If your vehicle isn’t running right, is making strange noises, or a warning light on your dash has come on, you’re probably about to head into the dealer or repair shop to have them take a look.
* Before you do this, first try AutoMD.com’s easy-to-use, Q & A diagnostic tool. You answer a series of simple questions (What does it sound like? Smell like? What area of vehicle is the problem located in?), and with each answer you narrow down the problem to a few likely diagnoses. When the possible diagnoses are returned, print them out. On that same page, you can click “Inspecting Further.” This sends you to a step-by-step Visual Inspection Guide (with helpful photos, etc.), so you can gather physical proof to hone in further on the right diagnosis. AutoMD.com’s unique “Visual Inspection Guide” explains which tools you may need and exactly what you’ll need to do (i.e., jack the car up, get in under the hood). If you’re not able to do what’s required, ask a friend or family member to help you.
* If the online diagnostic and visual inspection tools have determined what your problem is, the tool will ask you to confirm “Yes” or “No”—and then you can follow one of two channels, depending on whether you plan to repair the vehicle yourself, or take it into a shop.
* If you now KNOW what the problem is, and plan to take it to a dealer/shop, skip to Establishing the Fair Price Repair Cost Estimate.
* If you KNOW what the problem is, and plan to perform the repairs yourself (or need info to determine how hard it would be and how much it would cost), skip to Doing-It-Yourself.
* If, after using the diagnostic tools, you’re still not sure what the problem is, skip to Pre-Screening a Short List of Shops to Get Diagnosis.
General Tips on Diagnosis:
* Performing basic diagnostics before heading to the shop is smart: it shows the repair shop you have a basic understanding of vehicles—and you’ll be a tougher customer if the repair shop attempts to sell you something you don’t need.

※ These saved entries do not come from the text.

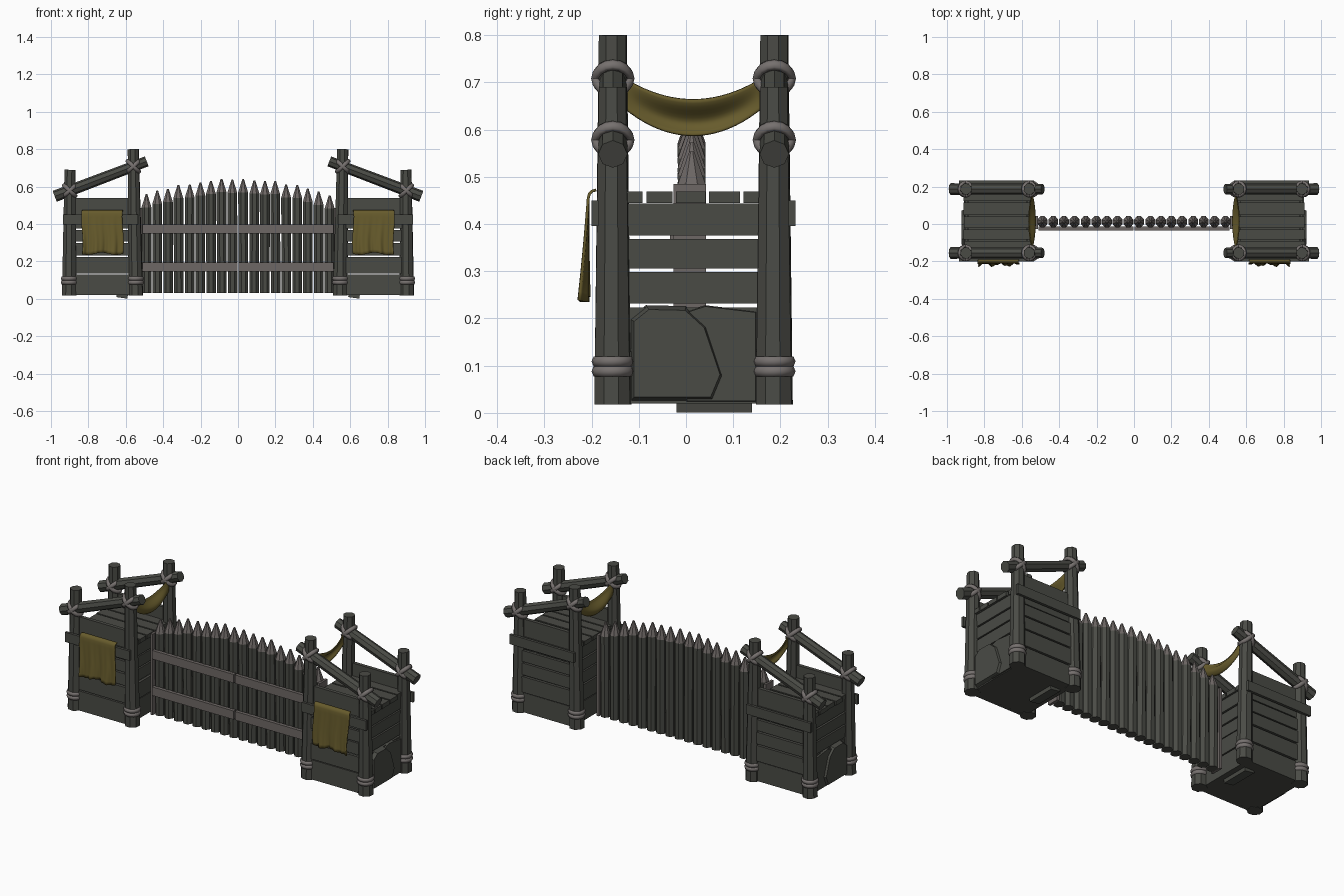
import bpy, bmesh, math, random
from mathutils import Vector, Matrix

random.seed(4)
if "Cube" in bpy.data.objects:
    bpy.data.objects.remove(bpy.data.objects["Cube"], do_unlink=True)


def material(name, r, g, b):
    m = bpy.data.materials.new(name)
    m.use_nodes = True
    m.diffuse_color = (r, g, b, 1)
    bsdf = m.node_tree.nodes["Principled BSDF"]
    bsdf.inputs["Base Color"].default_value = (r, g, b, 1)
    bsdf.inputs["Roughness"].default_value = 0.9
    return m


DARK = material("dark weathered wood", 0.068, 0.07, 0.06)
PALE = material("pale cut wood", 0.155, 0.137, 0.13)
ROPE = material("rope", 0.18, 0.163, 0.157)
CLOTH = material("ochre cloth", 0.135, 0.105, 0.025)


def finish(name, bm, *mats, smooth=False):
    bmesh.ops.recalc_face_normals(bm, faces=bm.faces)
    mesh = bpy.data.meshes.new(name)
    bm.to_mesh(mesh)
    bm.free()
    for m in mats:
        mesh.materials.append(m)
    ob = bpy.data.objects.new(name, mesh)
    bpy.context.collection.objects.link(ob)
    if smooth:
        mesh.shade_smooth()
    return ob


def box(name, x, y, z, mat=DARK, tilt=0):
    """Plank from (min, max) ranges, optionally tilted about y."""
    bm = bmesh.new()
    size = [abs(r[1] - r[0]) for r in (x, y, z)]
    mid = [sum(r) / 2 for r in (x, y, z)]
    bmesh.ops.create_cube(bm, size=1, matrix=Matrix.Translation(mid)
                          @ Matrix.Rotation(tilt, 4, 'Y') @ Matrix.Diagonal((*size, 1)))
    return finish(name, bm, mat)


def log(name, a, b, r1, r2, sides=8, spin=0.0):
    """Tapered log running from a to b."""
    a, b = Vector(a), Vector(b)
    bm = bmesh.new()
    rot = (b - a).to_track_quat('Z', 'Y').to_matrix().to_4x4()
    bmesh.ops.create_cone(bm, cap_ends=True, segments=sides, radius1=r1, radius2=r2,
                          depth=(b - a).length, matrix=Matrix.Translation((a + b) / 2)
                          @ rot @ Matrix.Rotation(spin, 4, 'Z'))
    return finish(name, bm, DARK)


def ring(name, center, radius, thick, tilt=0, stretch=1, height=1):
    """Rope loop around z, tilted about y."""
    bm = bmesh.new()
    major, minor = 16, 6
    loops = []
    for i in range(major):
        a = math.tau * i / major
        row = []
        for j in range(minor):
            b = math.tau * j / minor
            r = radius + thick * math.cos(b)
            row.append(bm.verts.new((r * stretch * math.cos(a), r * math.sin(a),
                                     thick * height * math.sin(b))))
        loops.append(row)
    for i in range(major):
        for j in range(minor):
            p, q = loops[i], loops[(i + 1) % major]
            k = (j + 1) % minor
            bm.faces.new((p[j], q[j], q[k], p[k]))
    bm.transform(Matrix.Translation(center) @ Matrix.Rotation(tilt, 4, 'Y'))
    return finish(name, bm, ROPE, smooth=True)


def sheet(name, func, nu, nv, thick):
    """Cloth surface from func(u, v)."""
    bm = bmesh.new()
    grid = [[bm.verts.new(func(i / nu, j / nv)) for j in range(nv + 1)] for i in range(nu + 1)]
    for i in range(nu):
        for j in range(nv):
            bm.faces.new((grid[i][j], grid[i + 1][j], grid[i + 1][j + 1], grid[i][j + 1]))
    ob = finish(name, bm, CLOTH, smooth=True)
    mod = ob.modifiers.new("thickness", 'SOLIDIFY')
    mod.thickness = thick
    mod.offset = 0


def prism(name, outline, x0, x1, shrink):
    """Slab with outline in y-z, its outer face shrunk for a chipped edge."""
    bm = bmesh.new()
    cy = sum(p[0] for p in outline) / len(outline)
    cz = sum(p[1] for p in outline) / len(outline)
    inner = [bm.verts.new((x0, y, z)) for y, z in outline]
    outer = [bm.verts.new((x1, cy + (y - cy) * shrink, cz + (z - cz) * shrink)) for y, z in outline]
    bm.faces.new(inner)
    bm.faces.new(outer)
    n = len(outline)
    for i in range(n):
        k = (i + 1) % n
        bm.faces.new((inner[i], inner[k], outer[k], outer[i]))
    return finish(name, bm, DARK)


# Towers, mirrored left and right
ROWS = [(0.02, 0.13), (0.135, 0.223), (0.232, 0.298), (0.306, 0.368), (0.376, 0.443)]
FRONT, BACK = -0.155, 0.187
for s, side in ((1, "left"), (-1, "right")):
    for y, end in ((FRONT, "front"), (BACK, "back")):
        tag = f"{side}_{end}"
        out = -1 if end == "front" else 1
        # Posts, cross beam and lashings
        log(f"{tag}_outer_post", (s * 0.902, y, 0.018), (s * 0.898, y, 0.69), 0.041, 0.031, 8, 0.3)
        log(f"{tag}_inner_post", (s * 0.547, y, 0.018), (s * 0.56, y, 0.80), 0.041, 0.031, 8, 0.3)
        log(f"{tag}_beam", (s * 0.98, y, 0.548), (s * 0.488, y, 0.735), 0.031, 0.028, 8)
        for x, z in ((0.9, 0.578), (0.56, 0.708)):
            for t in (0.75, -0.75):
                ring(f"{tag}_lashing", (s * x, y, z), 0.037, 0.009, s * t, 1.15, 1.4)
        for x in (0.902, 0.548):
            for z in (0.088, 0.109):
                ring(f"{tag}_base_rope", (s * x, y, z), 0.036, 0.009, 0, 1, 1.4)
        # Wall planks, parapet board and rail
        for a, b in ROWS:
            j = random.uniform(-0.006, 0.006)
            box(f"{tag}_wall_plank", (s * 0.56, s * 0.895),
                (y + out * 0.018 + j, y + out * 0.002 + j), (a, b), tilt=j * 0.6)
        box(f"{tag}_parapet", (s * 0.575, s * 0.885), (y - 0.01, y + 0.01), (0.44, 0.54))
        box(f"{tag}_rail", (s * 0.535, s * 0.935), (y + out * 0.03, y + out * 0.045), (0.396, 0.45))

    # Side planks, floor and deck
    for a, b in ROWS:
        j = random.uniform(0, 0.006)
        for x in (0.555, 0.885):
            box(f"{side}_side_plank", (s * (x + j), s * (x + 0.015 + j)), (FRONT, BACK), (a, b))
    box(f"{side}_floor", (s * 0.56, s * 0.9), (-0.17, 0.2), (0.02, 0.04))
    cuts = [-0.165, -0.088, -0.025, 0.045, 0.118, 0.195]
    for a, b in zip(cuts, cuts[1:]):
        j = random.uniform(-0.006, 0.006)
        box(f"{side}_deck_plank", (s * 0.55, s * (0.908 + j)), (a + 0.004, b - 0.004), (0.445, 0.469))

    # Patch slabs on the outer wall and a wedge under the floor
    prism(f"{side}_large_patch", [(-0.12, 0.022), (-0.12, 0.2), (-0.085, 0.228), (0.0, 0.226),
                                  (0.045, 0.185), (0.082, 0.075), (0.06, 0.022)],
          s * 0.89, s * 0.922, 0.9)
    prism(f"{side}_small_patch", [(0.0, 0.022), (0.0, 0.215), (0.04, 0.228), (0.15, 0.215),
                                  (0.15, 0.022)], s * 0.89, s * 0.91, 0.97)
    box(f"{side}_foot_wedge", (s * 0.59, s * 0.65), (-0.02, 0.14), (0.005, 0.025), tilt=0.15)

    # Cloth folded over the front rail
    def hanging(u, v):
        fold = 0.006 * math.sin(u * 17) * (0.3 + v) + 0.004 * math.sin(u * 41 + 2)
        x = s * (0.615 + 0.219 * u + 0.004 * math.sin(v * 6))
        if v < 0.2:
            a = v / 0.2 * math.pi / 2
            return (x, -0.19 - 0.017 * math.sin(a), 0.455 + 0.017 * math.cos(a))
        t = (v - 0.2) / 0.8
        return (x, -0.207 - 0.009 * t + fold * t, 0.455 - (0.214 + 0.006 * math.sin(u * 9)) * t)
    sheet(f"{side}_hanging_cloth", hanging, 28, 15, 0.006)

    # Sagging banner between the inner posts
    def banner(u, v):
        sag = 4 * u * (1 - u)
        top = 0.712 - 0.048 * sag
        low = 0.648 - 0.06 * sag
        belly = 0.018 * sag * math.cos(v * math.pi * 1.5)
        return (s * (0.545 + belly), -0.135 + 0.3 * u, top + (low - top) * v)
    sheet(f"{side}_banner", banner, 20, 10, 0.005)

    # Gate leaf: end board and two rails
    box(f"{side}_gate_end_board", (s * 0.512, s * 0.526), (-0.026, 0.042), (0.03, 0.485), PALE)
    for z in (0.145, 0.35):
        box(f"{side}_gate_rail", (s * 0.004, s * 0.51), (-0.034, -0.014), (z, z + 0.048), PALE)

# Gate stakes with sharpened pale tips
COUNT = 18
for i in range(COUNT):
    x = (i - (COUNT - 1) / 2) * 0.0575
    tip = 0.643 - 0.33 * x * x + random.uniform(-0.006, 0.006)
    bm = bmesh.new()
    sides, rings = 8, []
    lean = random.uniform(-0.003, 0.003)
    for z, r in ((0.03, 0.0275), (tip - 0.075, 0.0285), (tip - 0.005, 0.005)):
        rings.append([bm.verts.new((x + lean * (z > 0.1) + r * math.cos(math.tau * (k + 0.5) / sides),
                                    0.012 + 1.12 * r * math.sin(math.tau * (k + 0.5) / sides), z))
                      for k in range(sides)])
    bm.faces.new(rings[0])
    bm.faces.new(rings[-1])
    for lo, hi in zip(rings, rings[1:]):
        for k in range(sides):
            n = (k + 1) % sides
            bm.faces.new((lo[k], lo[n], hi[n], hi[k]))
    for f in bm.faces:
        f.material_index = int(f.calc_center_median().z > tip - 0.07)
    finish("gate_stake", bm, DARK, PALE)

* Write down exactly what’s happening, when it happens, how often, if it’s intermittent or constant, and try to establish the area of the vehicle where it’s occurring. The more precise you are in describing your car’s problem, the easier it will be for you and the mechanic to pinpoint and diagnose.
* If you have a friend/family member with experience fixing cars, get his/her opinion (if possible) on what may be wrong before taking it into a dealer/shop.
* Check your owner’s manual for trouble-shooting tips related to your symptoms—and review the recommended maintenance schedule for what repairs to expect at the current age/mileage of your vehicle.